The data>
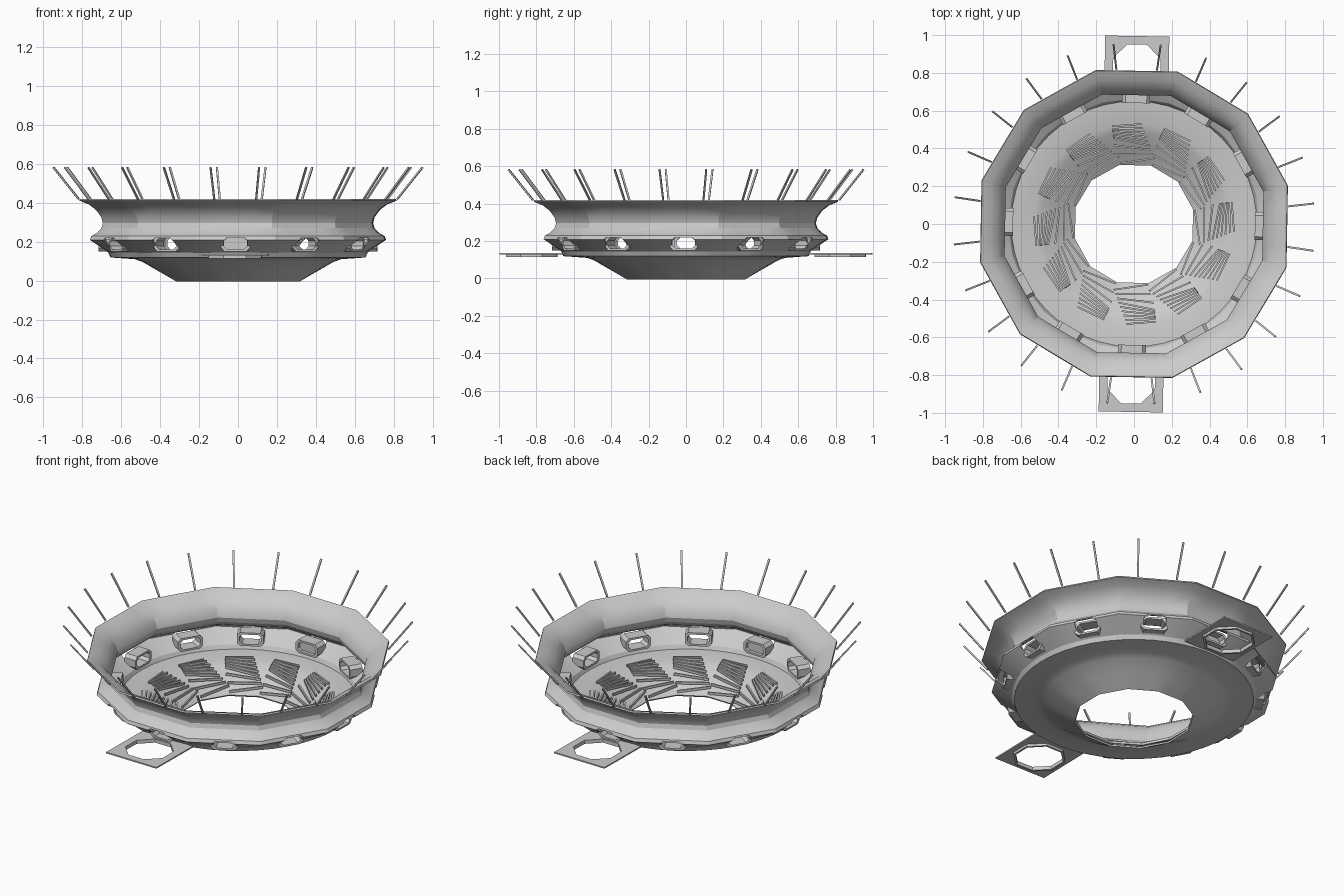
import bpy, bmesh, math
from mathutils import Vector, Matrix

if "Cube" in bpy.data.objects:
    bpy.data.objects.remove(bpy.data.objects["Cube"])

SIDES, SUB = 12, 4
OFF = math.radians(-1)
STEP = 2 * math.pi / SIDES


def make(name, bm, smooth=None):
    bmesh.ops.recalc_face_normals(bm, faces=bm.faces)
    me = bpy.data.meshes.new(name)
    bm.to_mesh(me)
    bm.free()
    ob = bpy.data.objects.new(name, me)
    bpy.context.collection.objects.link(ob)
    if smooth:
        bpy.ops.object.select_all(action='DESELECT')
        ob.select_set(True)
        bpy.context.view_layer.objects.active = ob
        bpy.ops.object.shade_smooth_by_angle(angle=math.radians(smooth))
    return ob


def ring_point(R, z, p, i):
    # p = 1 gives a twelve-sided ring, p = 0 a round one
    a = i * STEP / SUB
    rel = (a % STEP) - STEP / 2
    poly = math.cos(STEP / 2) / math.cos(rel)
    r = R * (1 + p * (poly - 1))
    t = a + OFF + STEP / 2
    return (r * math.cos(t), r * math.sin(t), z)


def octagon(w, h, c):
    return [(-w, -h + c), (-w + c, -h), (w - c, -h), (w, -h + c),
            (w, h - c), (w - c, h), (-w + c, h), (-w, h - c)]


def loop(bm, pts):
    return [bm.verts.new(p) for p in pts]


def bridge(bm, a, b):
    n = len(a)
    for i in range(n):
        bm.faces.new((a[i], a[(i + 1) % n], b[(i + 1) % n], b[i]))


def turn(k):
    return Matrix.Rotation(k * STEP + OFF, 4, 'Z')


def prism(bm, m, shape, x0, x1, zc):
    a = loop(bm, [m @ Vector((x0, u, zc + v)) for u, v in shape])
    b = loop(bm, [m @ Vector((x1, u, zc + v)) for u, v in shape])
    bridge(bm, a, b)
    bm.faces.new(a)
    bm.faces.new(b)


def beam(bm, a, b, w, h):
    a, b = Vector(a), Vector(b)
    d = b - a
    m = (Matrix.Translation((a + b) / 2) @ d.to_track_quat('X', 'Z').to_matrix().to_4x4()
         @ Matrix.Diagonal((d.length, w, h, 1)))
    bmesh.ops.create_cube(bm, size=1, matrix=m)


# main bowl: round dish below, twelve-sided flared rim above
profile = [(.322, .004, 1), (.41, .056, .6), (.49, .106, .1), (.53, .12, 0), (.65, .127, 0),
           (.665, .15, .3), (.775, .212, 1), (.77, .222, 1), (.74, .238, 1), (.715, .265, 1),
           (.706, .295, 1), (.715, .33, 1), (.745, .37, 1), (.785, .4, 1), (.836, .42, 1)]
bm = bmesh.new()
rings = [loop(bm, [ring_point(R, z, p, i) for i in range(SIDES * SUB)]) for R, z, p in profile]
for a, b in zip(rings, rings[1:]):
    bridge(bm, a, b)
bowl = make("bowl_shell", bm)
bpy.context.view_layer.objects.active = bowl
sol = bowl.modifiers.new("thickness", 'SOLIDIFY')
sol.thickness = .01
sol.offset = -1

# window openings
bm = bmesh.new()
for k in range(SIDES):
    prism(bm, turn(k), octagon(.062, .03, .016), .56, .85, .19)
cutter = make("window_cutter", bm)
cutter.hide_render = True
cut = bowl.modifiers.new("windows", 'BOOLEAN')
cut.operation = 'DIFFERENCE'
cut.solver = 'EXACT'
cut.object = cutter
bpy.context.view_layer.objects.active = bowl
bowl.select_set(True)
for mod in ("thickness", "windows"):
    bpy.ops.object.modifier_apply(modifier=mod)
bpy.data.objects.remove(cutter)
bpy.ops.object.shade_smooth_by_angle(angle=math.radians(22))

# window frames: short tunnels through the sloped band
bm = bmesh.new()
for k in range(SIDES):
    m = turn(k)
    ls = []
    for x, w, h, c in ((.64, .074, .04, .018), (.715, .074, .04, .018),
                       (.715, .06, .029, .016), (.64, .06, .029, .016)):
        ls.append(loop(bm, [m @ Vector((x, u, .19 + v)) for u, v in octagon(w, h, c)]))
    for i in range(4):
        bridge(bm, ls[i], ls[(i + 1) % 4])
make("window_frames", bm)

# closed doors at front and back
bm = bmesh.new()
for k in (3, 9):
    prism(bm, turn(k), octagon(.072, .038, .016), .66, .67, .19)
make("doors", bm)

# fanned slats on the inside of the dish
bm = bmesh.new()
N = 9
for k in range(SIDES):
    m = turn(k - 3)
    for i in range(N):
        t = i / (N - 1)
        left = Vector((-.125 + .015 * t, .515 - .10 * t))
        right = Vector((.03 + .07 * t, .53 - .18 * t))
        if i >= N - 3:
            left = Vector((-.11 + .03 * (t - .75) * 4, .415 - .095 * (t - .75) * 4))

        def lift(p):
            r = p.length
            return (p.x, p.y, min(.004 + (r - .322) * .62, .122) + .012)
        a, b = (Matrix.Rotation(math.pi, 4, 'Z') @ Vector(lift(p)) for p in (left, right))
        beam(bm, m @ Matrix.Rotation(0, 4, 'Z') @ a, m @ b, .009, .014)
make("dish_slats", bm)

# thin rods around the rim
bm = bmesh.new()
for k in range(24):
    t = math.radians(6.5 + 15 * k)
    c, s = math.cos(t), math.sin(t)
    beam(bm, (.825 * c, .825 * s, .418), (.957 * c, .957 * s, .582), .01, .008)
make("rim_rods", bm)

# side platforms with an eight-sided opening and a collar beneath
for name, k in (("back_platform", 3), ("front_platform", 9)):
    m = turn(k)
    bm = bmesh.new()
    hole = octagon(.125, .125, .073)
    outer = [(-.17, -.073), (-.17, -.19), (.17, -.19), (.17, -.073),
             (.17, .073), (.17, .17), (-.17, .17), (-.17, .073)]
    outer[1], outer[2] = (-.17, -.17), (.17, -.17)

    def lay(pts, z):
        return loop(bm, [m @ Vector((.825 - v, u, z)) for u, v in pts])
    ls = [lay(outer, .136), lay(hole, .136), lay(hole, .128), lay(outer, .128)]
    for i in range(4):
        bridge(bm, ls[i], ls[(i + 1) % 4])
    rim = octagon(.137, .137, .08)
    cs = [lay(rim, .128), lay(rim, .114), lay(hole, .114), lay(hole, .128)]
    for i in range(4):
        bridge(bm, cs[i], cs[(i + 1) % 4])
    make(name, bm)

Work to complete> The answer is the lines above, word for word, from the first one through the one containing "a = i * STEP / SUB"; it includes no pictures.

Exercise solution>
import bpy, bmesh, math
from mathutils import Vector, Matrix

if "Cube" in bpy.data.objects:
    bpy.data.objects.remove(bpy.data.objects["Cube"])

SIDES, SUB = 12, 4
OFF = math.radians(-1)
STEP = 2 * math.pi / SIDES


def make(name, bm, smooth=None):
    bmesh.ops.recalc_face_normals(bm, faces=bm.faces)
    me = bpy.data.meshes.new(name)
    bm.to_mesh(me)
    bm.free()
    ob = bpy.data.objects.new(name, me)
    bpy.context.collection.objects.link(ob)
    if smooth:
        bpy.ops.object.select_all(action='DESELECT')
        ob.select_set(True)
        bpy.context.view_layer.objects.active = ob
        bpy.ops.object.shade_smooth_by_angle(angle=math.radians(smooth))
    return ob


def ring_point(R, z, p, i):
    # p = 1 gives a twelve-sided ring, p = 0 a round one
    a = i * STEP / SUB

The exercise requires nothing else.